MATERIAL FOR THIS EXERCISE section start

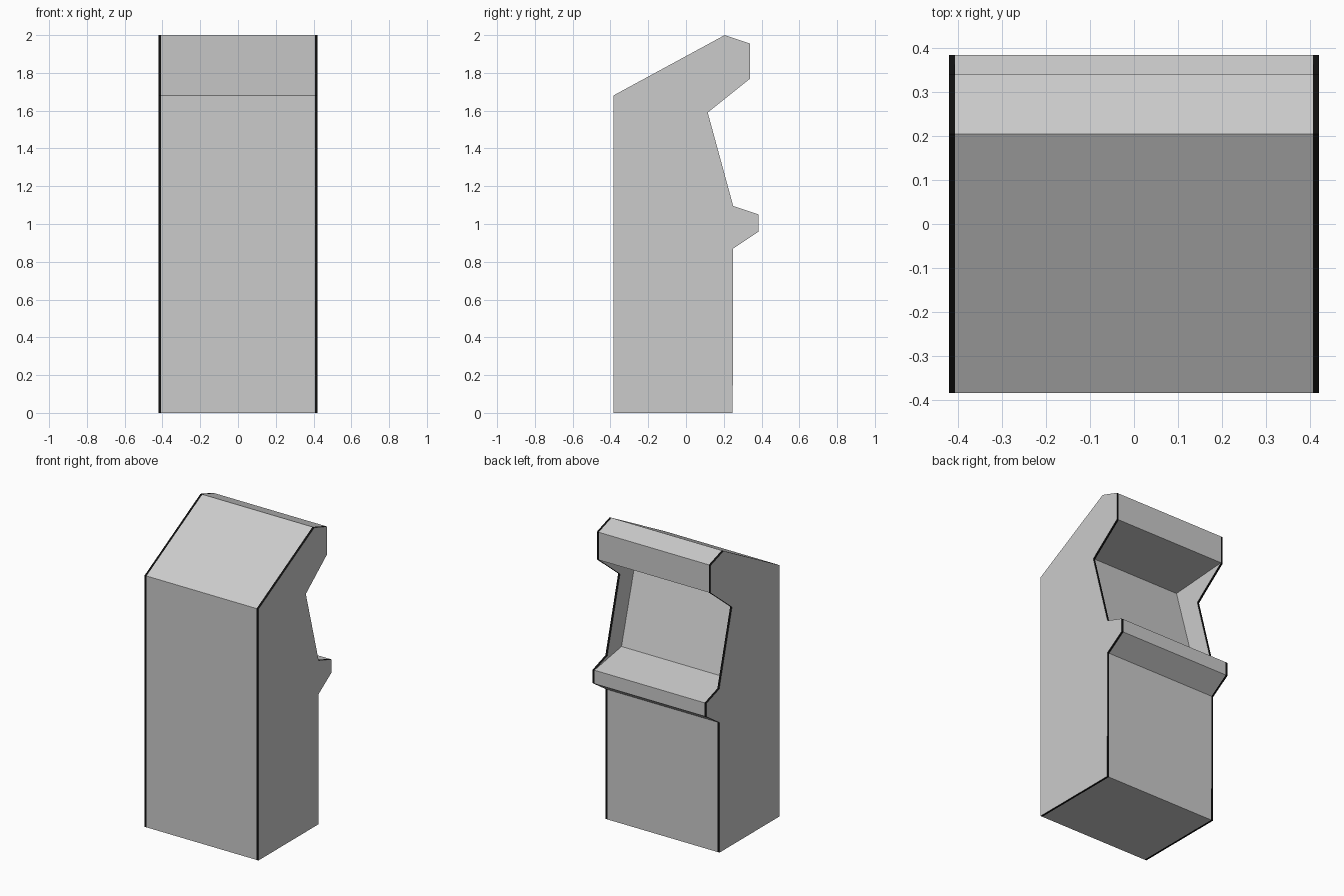
import bpy, bmesh

if "Cube" in bpy.data.objects:
    bpy.data.objects.remove(bpy.data.objects["Cube"])

# Side silhouette in (y, z), walked from the bottom rear up the open side
OUTLINE = [(-0.385, 0), (0.247, 0), (0.25, 0.87), (0.385, 0.96), (0.385, 1.05),
           (0.25, 1.095), (0.115, 1.59), (0.34, 1.77), (0.34, 1.955),
           (0.205, 2.0), (-0.385, 1.68)]
# The body matches it, except for the screen set back between the side panels
BODY = OUTLINE[:5] + [(0.10, 1.10), (-0.082, 1.74)] + OUTLINE[7:]
INNER, OUTER = 0.407, 0.421


def extrude_profile(name, profile, x0, x1, rim_material=None):
    """Solid prism of a (y, z) profile between x0 and x1."""
    bm = bmesh.new()
    face = bm.faces.new([bm.verts.new((x0, y, z)) for y, z in profile])
    ext = bmesh.ops.extrude_face_region(bm, geom=[face], use_keep_orig=True)
    verts = [g for g in ext["geom"] if isinstance(g, bmesh.types.BMVert)]
    bmesh.ops.translate(bm, verts=verts, vec=(x1 - x0, 0, 0))
    bmesh.ops.recalc_face_normals(bm, faces=bm.faces[:])
    mesh = bpy.data.meshes.new(name)
    if rim_material:
        mesh.materials.append(None)
        mesh.materials.append(rim_material)
        for f in bm.faces:
            f.material_index = 0 if abs(f.normal.x) > 0.5 else 1
    bm.to_mesh(mesh)
    bm.free()
    obj = bpy.data.objects.new(name, mesh)
    bpy.context.collection.objects.link(obj)
    return obj


# Black edge trim
trim = bpy.data.materials.new("black_trim")
trim.diffuse_color = (0.005, 0.005, 0.005, 1)
trim.use_nodes = True
trim.node_tree.nodes["Principled BSDF"].inputs["Base Color"].default_value = trim.diffuse_color

# Cabinet body with marquee, recessed screen and control deck
extrude_profile("cabinet_body", BODY, -INNER, INNER)

# Side panels with trimmed rims
for side, s in (("left", -1), ("right", 1)):
    extrude_profile(side + "_side_panel", OUTLINE, s * INNER, s * OUTER, trim)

MATERIAL FOR THIS EXERCISE section end

● **PROBLEM**: Please give the records above again exactly as they stand, with no pictures.

● **SOLUTION**:
import bpy, bmesh

if "Cube" in bpy.data.objects:
    bpy.data.objects.remove(bpy.data.objects["Cube"])

# Side silhouette in (y, z), walked from the bottom rear up the open side
OUTLINE = [(-0.385, 0), (0.247, 0), (0.25, 0.87), (0.385, 0.96), (0.385, 1.05),
           (0.25, 1.095), (0.115, 1.59), (0.34, 1.77), (0.34, 1.955),
           (0.205, 2.0), (-0.385, 1.68)]
# The body matches it, except for the screen set back between the side panels
BODY = OUTLINE[:5] + [(0.10, 1.10), (-0.082, 1.74)] + OUTLINE[7:]
INNER, OUTER = 0.407, 0.421


def extrude_profile(name, profile, x0, x1, rim_material=None):
    """Solid prism of a (y, z) profile between x0 and x1."""
    bm = bmesh.new()
    face = bm.faces.new([bm.verts.new((x0, y, z)) for y, z in profile])
    ext = bmesh.ops.extrude_face_region(bm, geom=[face], use_keep_orig=True)
    verts = [g for g in ext["geom"] if isinstance(g, bmesh.types.BMVert)]
    bmesh.ops.translate(bm, verts=verts, vec=(x1 - x0, 0, 0))
    bmesh.ops.recalc_face_normals(bm, faces=bm.faces[:])
    mesh = bpy.data.meshes.new(name)
    if rim_material:
        mesh.materials.append(None)
        mesh.materials.append(rim_material)
        for f in bm.faces:
            f.material_index = 0 if abs(f.normal.x) > 0.5 else 1
    bm.to_mesh(mesh)
    bm.free()
    obj = bpy.data.objects.new(name, mesh)
    bpy.context.collection.objects.link(obj)
    return obj


# Black edge trim
trim = bpy.data.materials.new("black_trim")
trim.diffuse_color = (0.005, 0.005, 0.005, 1)
trim.use_nodes = True
trim.node_tree.nodes["Principled BSDF"].inputs["Base Color"].default_value = trim.diffuse_color

# Cabinet body with marquee, recessed screen and control deck
extrude_profile("cabinet_body", BODY, -INNER, INNER)

# Side panels with trimmed rims
for side, s in (("left", -1), ("right", 1)):
    extrude_profile(side + "_side_panel", OUTLINE, s * INNER, s * OUTER, trim)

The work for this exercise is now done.